**Excerpted records:**
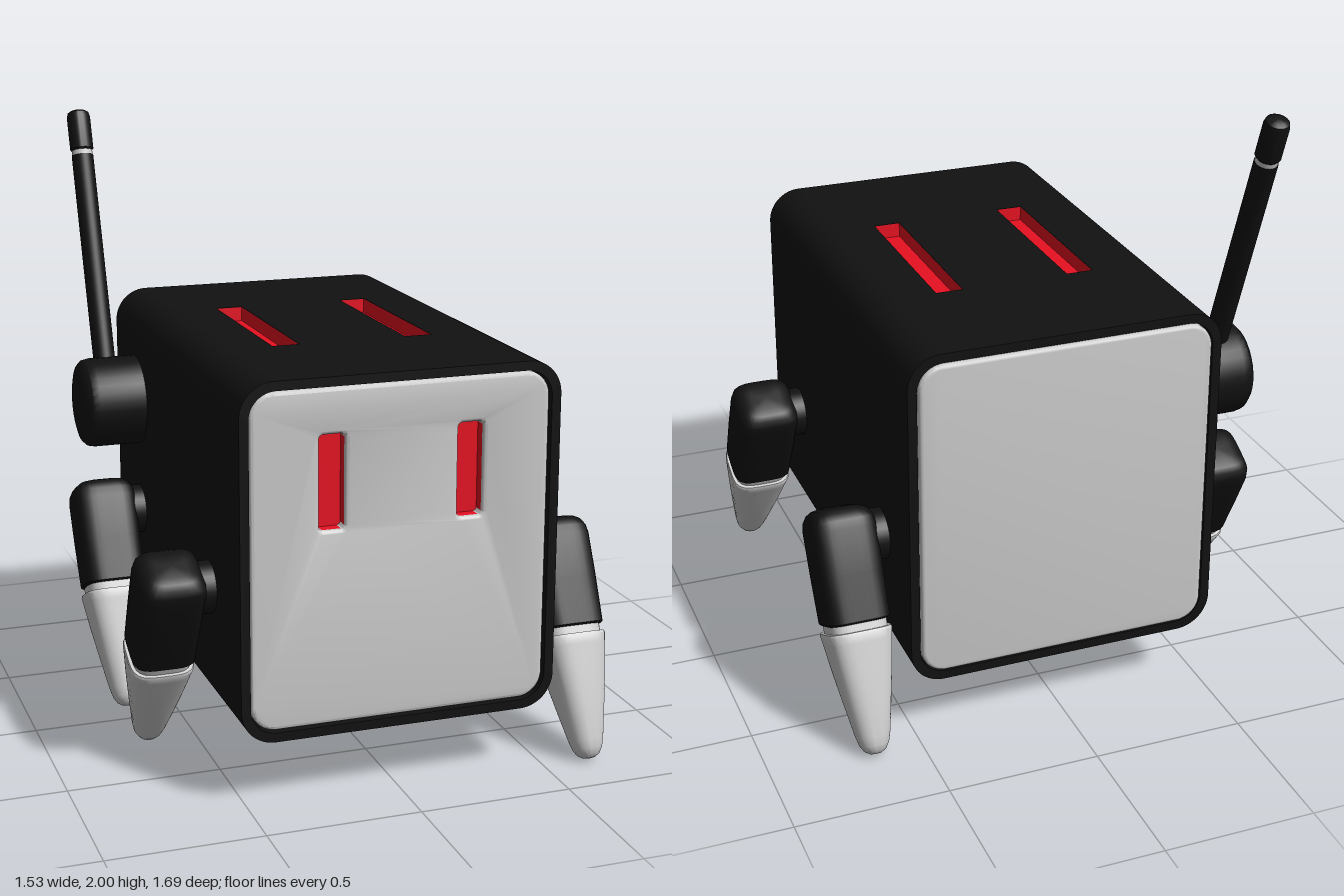
import * as THREE from 'three';
import { toCreasedNormals } from 'three/addons/utils/BufferGeometryUtils.js';

const mat = (color) => new THREE.MeshStandardMaterial({ color });
const black = mat(0x111111), grey = mat(0xcccccc), red = mat(0xe81022);

const BODY_Y = 0.78;
const SLOT = { inner: 0.18, outer: 0.27, depth: 0.05, z0: -0.27, z1: 0.36 };

function add(parent, name, geometry, material, x = 0, y = 0, z = 0) {
  const mesh = new THREE.Mesh(geometry, material);
  mesh.name = name;
  mesh.position.set(x, y, z);
  parent.add(mesh);
  return mesh;
}

// Rounded rectangle outline, optionally with two notches in its top edge
function roundedRect(Type, w, h, r, notched = false) {
  const p = new Type();
  p.moveTo(-w + r, -h);
  p.absarc(w - r, -h + r, r, -Math.PI / 2, 0);
  p.absarc(w - r, h - r, r, 0, Math.PI / 2);
  if (notched) {
    for (const [a, b] of [[SLOT.outer, SLOT.inner], [-SLOT.inner, -SLOT.outer]]) {
      p.lineTo(a, h);
      p.lineTo(a, h - SLOT.depth);
      p.lineTo(b, h - SLOT.depth);
      p.lineTo(b, h);
    }
  }
  p.absarc(-w + r, h - r, r, Math.PI / 2, Math.PI);
  p.absarc(-w + r, -h + r, r, Math.PI, Math.PI * 1.5);
  p.closePath();
  return p;
}

function extrude(shape, z0, z1, bevel = 0) {
  const geo = new THREE.ExtrudeGeometry(shape, {
    depth: z1 - z0 - 2 * bevel, curveSegments: 10, bevelEnabled: bevel > 0,
    bevelSize: bevel, bevelThickness: bevel, bevelOffset: -bevel, bevelSegments: 3,
  });
  geo.translate(0, 0, z0 + bevel);
  return toCreasedNormals(geo, 0.6);
}

// Inward-facing box without its top: the lining of a recess
function lining(w, h, d) {
  const geo = new THREE.BoxGeometry(w, h, d);
  const index = Array.from(geo.index.array);
  index.splice(12, 6);
  geo.setIndex(index.reverse());
  geo.computeVertexNormals();
  return geo;
}

// Turned profile whose section is squared off; power(y) = 2 is a circle
function squaredLathe(profile, power) {
  const geo = new THREE.LatheGeometry(profile.map(([r, y]) => new THREE.Vector2(r, y)), 40);
  const p = geo.attributes.position;
  for (let i = 0; i < p.count; i++) {
    const x = p.getX(i), z = p.getZ(i), r = Math.hypot(x, z);
    if (r < 1e-5) continue;
    const n = power(p.getY(i));
    const k = Math.pow(Math.abs(x / r) ** n + Math.abs(z / r) ** n, -1 / n);
    p.setX(i, x * k);
    p.setZ(i, z * k);
  }
  return toCreasedNormals(geo, 0.6);
}

function lathe(profile) {
  return toCreasedNormals(new THREE.LatheGeometry(profile.map(([r, y]) => new THREE.Vector2(r, y)), 32), 0.6);
}

function makeBody() {
  const body = new THREE.Group();
  body.name = 'body';
  body.position.y = BODY_Y;
  const W = 0.52, H = 0.57, R = 0.11;

  // Shell in slices along z: the middle slice carries the top slots
  const solid = (notched) => roundedRect(THREE.Shape, W, H, R, notched);
  const rim = solid(false);
  rim.holes.push(roundedRect(THREE.Path, 0.49, 0.54, 0.085));
  add(body, 'shellRear', extrude(solid(false), -0.68, SLOT.z0), black);
  add(body, 'shellMiddle', extrude(solid(true), SLOT.z0, SLOT.z1), black);
  add(body, 'shellFront', extrude(solid(false), SLOT.z1, 0.75), black);
  add(body, 'frontRim', extrude(rim, 0.75, 0.815), black);
  add(body, 'rearRim', extrude(rim, -0.712, -0.68), black);

  // Face plate with eye openings, and plain rear plate
  const face = roundedRect(THREE.Shape, 0.485, 0.535, 0.08);
  for (const x of [-0.225, 0.225]) {
    const eye = roundedRect(THREE.Path, 0.042, 0.15, 0.015);
    face.holes.push(new THREE.Path(eye.getPoints(4).map((v) => new THREE.Vector2(v.x + x, v.y + 0.24))));
  }
  add(body, 'facePlate', extrude(face, 0.745, 0.808, 0.012), grey);
  add(body, 'rearPlate', extrude(roundedRect(THREE.Shape, 0.485, 0.535, 0.08), -0.72, -0.67, 0.012), grey);

  for (const s of [-1, 1]) {
    // Red eye lining, opening towards the front
    const eye = add(body, 'eye', lining(0.083, 0.035, 0.299), red, s * 0.225, 0.24, 0.776);
    eye.rotation.x = Math.PI / 2;
    // Red lining of the top slot
    add(body, 'topSlot', lining(0.088, SLOT.depth - 0.002, SLOT.z1 - SLOT.z0 - 0.002), red,
      s * 0.225, H - SLOT.depth / 2, (SLOT.z0 + SLOT.z1) / 2);
  }
  return body;
}

// One leg: axle, dark upper leg, grey neck and claw; swing +1 points forward
function makeLeg(name, side, z, swing) {
  const leg = new THREE.Group();
  leg.name = name;
  leg.position.set(side * 0.657, 0.617, z);
  leg.rotation.x = -swing * THREE.MathUtils.degToRad(27);

  const axle = add(leg, 'axle', new THREE.CylinderGeometry(0.085, 0.085, 0.13, 32), black, -side * 0.1);
  axle.rotation.z = Math.PI / 2;
  add(leg, 'upperLeg', squaredLathe([
    [0, -0.26], [0.098, -0.26], [0.104, -0.254], [0.107, -0.1], [0.108, 0.04],
    [0.104, 0.068], [0.092, 0.09], [0.075, 0.102], [0.05, 0.108], [0, 0.11],
  ], () => 4.5), black);
  add(leg, 'neck', squaredLathe([[0, -0.31], [0.094, -0.31], [0.094, -0.255], [0, -0.255]], () => 4), grey);
  add(leg, 'claw', squaredLathe([
    [0, -0.688], [0.02, -0.685], [0.036, -0.675], [0.048, -0.655], [0.056, -0.625], [0.074, -0.52],
    [0.091, -0.41], [0.103, -0.32], [0.107, -0.293], [0.104, -0.285], [0.085, -0.285],
  ], (y) => 2 + 2 * THREE.MathUtils.clamp((y + 0.66) / 0.37, 0, 1)), grey);
  return leg;
}

// Antenna on a round shoulder mount
function makeAntenna() {
  const antenna = new THREE.Group();
  antenna.name = 'antenna';
  antenna.position.set(-0.62, 1.01, -0.437);

  const mount = add(antenna, 'antennaMount', lathe([
    [0.155, -0.12], [0.155, 0.06], [0.15, 0.085], [0.135, 0.1], [0.11, 0.107], [0, 0.108],
  ]), black);
  mount.rotation.z = Math.PI / 2;

  const mast = new THREE.Group();
  mast.name = 'mast';
  mast.rotation.x = -THREE.MathUtils.degToRad(20.6);
  antenna.add(mast);
  add(mast, 'rod', new THREE.CylinderGeometry(0.038, 0.038, 0.88, 32), black, 0, 0.44);
  add(mast, 'ring', new THREE.CylinderGeometry(0.036, 0.036, 0.03, 32), grey, 0, 0.888);
  add(mast, 'tip', lathe([
    [0, 0.897], [0.036, 0.897], [0.041, 0.903], [0.041, 1.018], [0.037, 1.033], [0.026, 1.04], [0, 1.042],
  ]), black);
  return antenna;
}

export function createModel() {
  const model = new THREE.Group();
  model.name = 'robot';
  model.add(
    makeBody(),
    makeLeg('leftFrontLeg', 1, 0.512, 1),
    makeLeg('leftRearLeg', 1, -0.432, -1),
    makeLeg('rightFrontLeg', -1, 0.478, -1),
    makeLeg('rightRearLeg', -1, -0.408, 1),
    makeAntenna(),
  );
  return model;
}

**Prompt:** Whenever a line in the listing above includes the word "lining", return that line.

**Task response:**
// Inward-facing box without its top: the lining of a recess
function lining(w, h, d) {
    // Red eye lining, opening towards the front
    const eye = add(body, 'eye', lining(0.083, 0.035, 0.299), red, s * 0.225, 0.24, 0.776);
    // Red lining of the top slot
    add(body, 'topSlot', lining(0.088, SLOT.depth - 0.002, SLOT.z1 - SLOT.z0 - 0.002), red,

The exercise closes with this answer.